For the first time since negotiations began, the president declined to offer assurances, when asked, that default would be avoided. Moments later, however, he said he was confident of that outcome.
Boehner, in a letter circulated to the House Republican rank and file, said he had withdrawn from the talks with Obama because “in the end, we couldn’t connect.” He announced he would now seek agreement with leaders of the Democratic-controlled Senate.
In a later press conference, the Republican House speaker accused Obama of “moving the goal posts” by demanding $400 billion in tax increases on top of about $800 billion in revenues that would have been reaped through a comprehensive rewrite of the tax code.
Obama was having none of that, announcing instead a morning White House meeting where he said he expected to hear proposed solutions from the top leaders of both parties in both houses.
“One of the questions the Republican Party is going to have to ask itself is, ‘Can they say yes to anything?”’ Obama said.
The president avoided direct criticism of Boehner, although he did mention that his phone calls to the speaker had gone unreturned during the day. One administration official said the president had tried to reach Boehner four times.
The private, sometimes-secret negotiations had veered uncertainly for weeks, generating reports as late as Thursday that the two sides were possibly closing in on an agreement to cut $3 trillion in spending and add as much as $1 trillion in possible revenue while increasing the government’s borrowing authority of $2.4 trillion.
That triggered a revolt among Democrats who expressed fears the president was giving away too much in terms of cuts to benefit programs for the elderly and poor while getting too little by way of additional revenues
Officials say a default could destabilize the already weakened U.S. economy and send major ripple effects across the globe. “Failing to raise the debt ceiling would do irreparable harm to our credit standing, would undermine our ability to lead on global economic issues and would damage our economy,” former Treasury Secretary Henry Paulson, a Republican, told reporters during the day.
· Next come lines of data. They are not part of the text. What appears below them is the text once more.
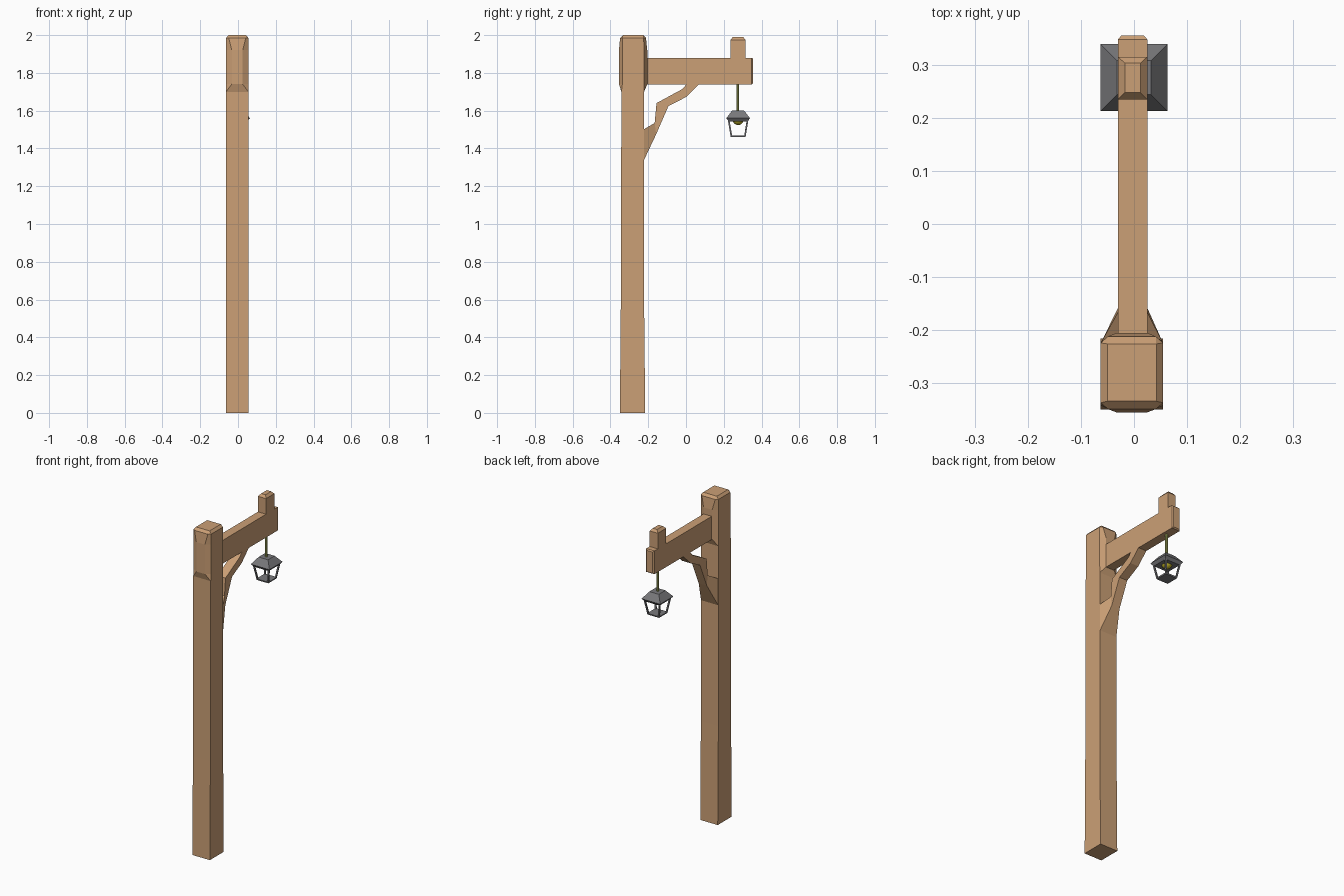
import bpy, bmesh
from math import radians
from mathutils import Vector

if "Cube" in bpy.data.objects:
    bpy.data.objects.remove(bpy.data.objects["Cube"])


def material(name, r, g, b):
    m = bpy.data.materials.new(name)
    m.use_nodes = True
    m.diffuse_color = (r, g, b, 1)
    m.node_tree.nodes["Principled BSDF"].inputs["Base Color"].default_value = (r, g, b, 1)
    return m


WOOD = material("warm wood", 0.60, 0.35, 0.18)
METAL = material("grey metal", 0.19, 0.19, 0.20)
ROPE = material("olive rope", 0.42, 0.46, 0.12)
GLOW = material("yellow lamp", 0.50, 0.42, 0.02)


def finish(bm, name, mat):
    bmesh.ops.remove_doubles(bm, verts=bm.verts, dist=0.0005)
    bmesh.ops.recalc_face_normals(bm, faces=bm.faces)
    me = bpy.data.meshes.new(name)
    bm.to_mesh(me)
    bm.free()
    me.materials.append(mat)
    ob = bpy.data.objects.new(name, me)
    bpy.context.collection.objects.link(ob)
    return ob


def loft(name, rings, mat):
    """Skin a closed solid through rings that share a point count."""
    bm = bmesh.new()
    loops = [[bm.verts.new(p) for p in ring] for ring in rings]
    n = len(loops[0])
    for a, b in zip(loops, loops[1:]):
        for i in range(n):
            j = (i + 1) % n
            bm.faces.new((a[i], a[j], b[j], b[i]))
    bm.faces.new(loops[0][::-1])
    bm.faces.new(loops[-1])
    return finish(bm, name, mat)


def octagon(x0, x1, y0, y1, z, cx=0.0, cy=0.0):
    """Rectangle with its corners cut by cx and cy."""
    return [(x0 + cx, y0, z), (x1 - cx, y0, z), (x1, y0 + cy, z), (x1, y1 - cy, z),
            (x1 - cx, y1, z), (x0 + cx, y1, z), (x0, y1 - cy, z), (x0, y0 + cy, z)]


def square(centre, half, z):
    x, y = centre
    return [(x - half, y - half, z), (x + half, y - half, z),
            (x + half, y + half, z), (x - half, y + half, z)]


def bar(name, a, b, radius, sides, mat):
    a, b = Vector(a), Vector(b)
    bm = bmesh.new()
    bmesh.ops.create_cone(bm, cap_ends=True, segments=sides, radius1=radius,
                          radius2=radius, depth=(b - a).length)
    turn = (b - a).to_track_quat('Z', 'Y').to_matrix()
    for v in bm.verts:
        v.co = turn @ v.co + (a + b) / 2
    return finish(bm, name, mat)


# Post: square shaft that swells into a chamfered head
L, R = -0.063, 0.055
loft("post", [
    octagon(L, R, -0.35, -0.216, 0),
    octagon(L, R, -0.345, -0.222, 0.6),
    octagon(L, R, -0.342, -0.222, 1.70),
    octagon(L, R, -0.355, -0.205, 1.74, 0.03, 0.018),
    octagon(L, R, -0.355, -0.205, 1.92, 0.03, 0.018),
    octagon(L, R, -0.349, -0.212, 1.985, 0.014, 0.012),
    octagon(L + 0.013, R - 0.013, -0.334, -0.226, 2.0),
], WOOD)


# Beam with a bevelled end
def beam_ring(y, inset):
    x0, x1, z0, z1 = -0.03 + inset, 0.025 - inset, 1.738 + inset, 1.88 - inset
    return [(x0, y, z0), (x1, y, z0), (x1, y, z1), (x0, y, z1)]


loft("beam", [beam_ring(-0.23, 0), beam_ring(0.348, 0), beam_ring(0.355, 0.006)], WOOD)

# Peg standing on the beam
loft("peg", [
    octagon(-0.03, 0.025, 0.235, 0.315, 1.86),
    octagon(-0.03, 0.025, 0.235, 0.315, 1.975),
    octagon(-0.017, 0.012, 0.248, 0.303, 1.99),
], WOOD)

# Curved brace: lower y z, upper y z, left x, right x
brace = [
    (-0.225, 1.333, -0.225, 1.50, L, R),
    (-0.158, 1.475, -0.166, 1.535, -0.03, 0.025),
    (-0.093, 1.624, -0.156, 1.64, -0.03, 0.025),
    (0.0, 1.672, -0.02, 1.714, -0.03, 0.025),
    (0.07, 1.74, 0.005, 1.742, -0.03, 0.025),
]
loft("brace", [[(x0, ya, za), (x1, ya, za), (x1, yb, zb), (x0, yb, zb)]
               for ya, za, yb, zb, x0, x1 in brace], WOOD)

# Hanging lantern
C = (0.0, 0.276)
bar("rope", (0, 0.274, 1.56), (0, 0.274, 1.75), 0.007, 8, ROPE)
loft("lantern_roof", [
    square(C, 0.05, 1.543), square(C, 0.063, 1.56), square(C, 0.032, 1.60),
], METAL)
loft("lantern_base", [square(C, 0.039, 1.461), square(C, 0.041, 1.469)], METAL)
for i, (low, high) in enumerate(zip(square(C, 0.036, 1.465), square(C, 0.05, 1.55))):
    bar(f"lantern_bar_{i + 1}", low, high, 0.006, 4, METAL)

# Glowing ball under the roof
bm = bmesh.new()
bmesh.ops.create_uvsphere(bm, u_segments=16, v_segments=10, radius=0.03)
bmesh.ops.translate(bm, verts=bm.verts, vec=(C[0], C[1], 1.554))
ball = finish(bm, "lamp_ball", GLOW)
bpy.context.view_layer.objects.active = ball
ball.select_set(True)
bpy.ops.object.shade_smooth_by_angle(angle=radians(40))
Current administration officials and Federal reserve Chairman Ben Bernanke have said much the same thing for weeks _ while gridlock persisted in Congress.
Obama said his only requirement for an agreement was legislation that provides the Treasury enough borrowing authority to tide the government over through the 2012 election.
Senate Majority Leader Harry Reid, a Democrat, agreed in a written statement, saying a shorter-term extension was unacceptable.
His counterpart, Senate Republican Leader Mitch McConnell supported Boehner for “insisting on reducing spending and opposing the president’s call for higher taxes on American families and job creators.”
Not for the first time, he said, “it’s time now for the debate to move out of a room in the White House and onto the House and Senate floors.”
Boehner; Democratic House leader Nancy Pelosi; Senate Majority Leader Harry Reid, a Democrat; and Republican Senate leader Mitch McConnell are expected to be among the lawmakers at the White House meeting called by the president.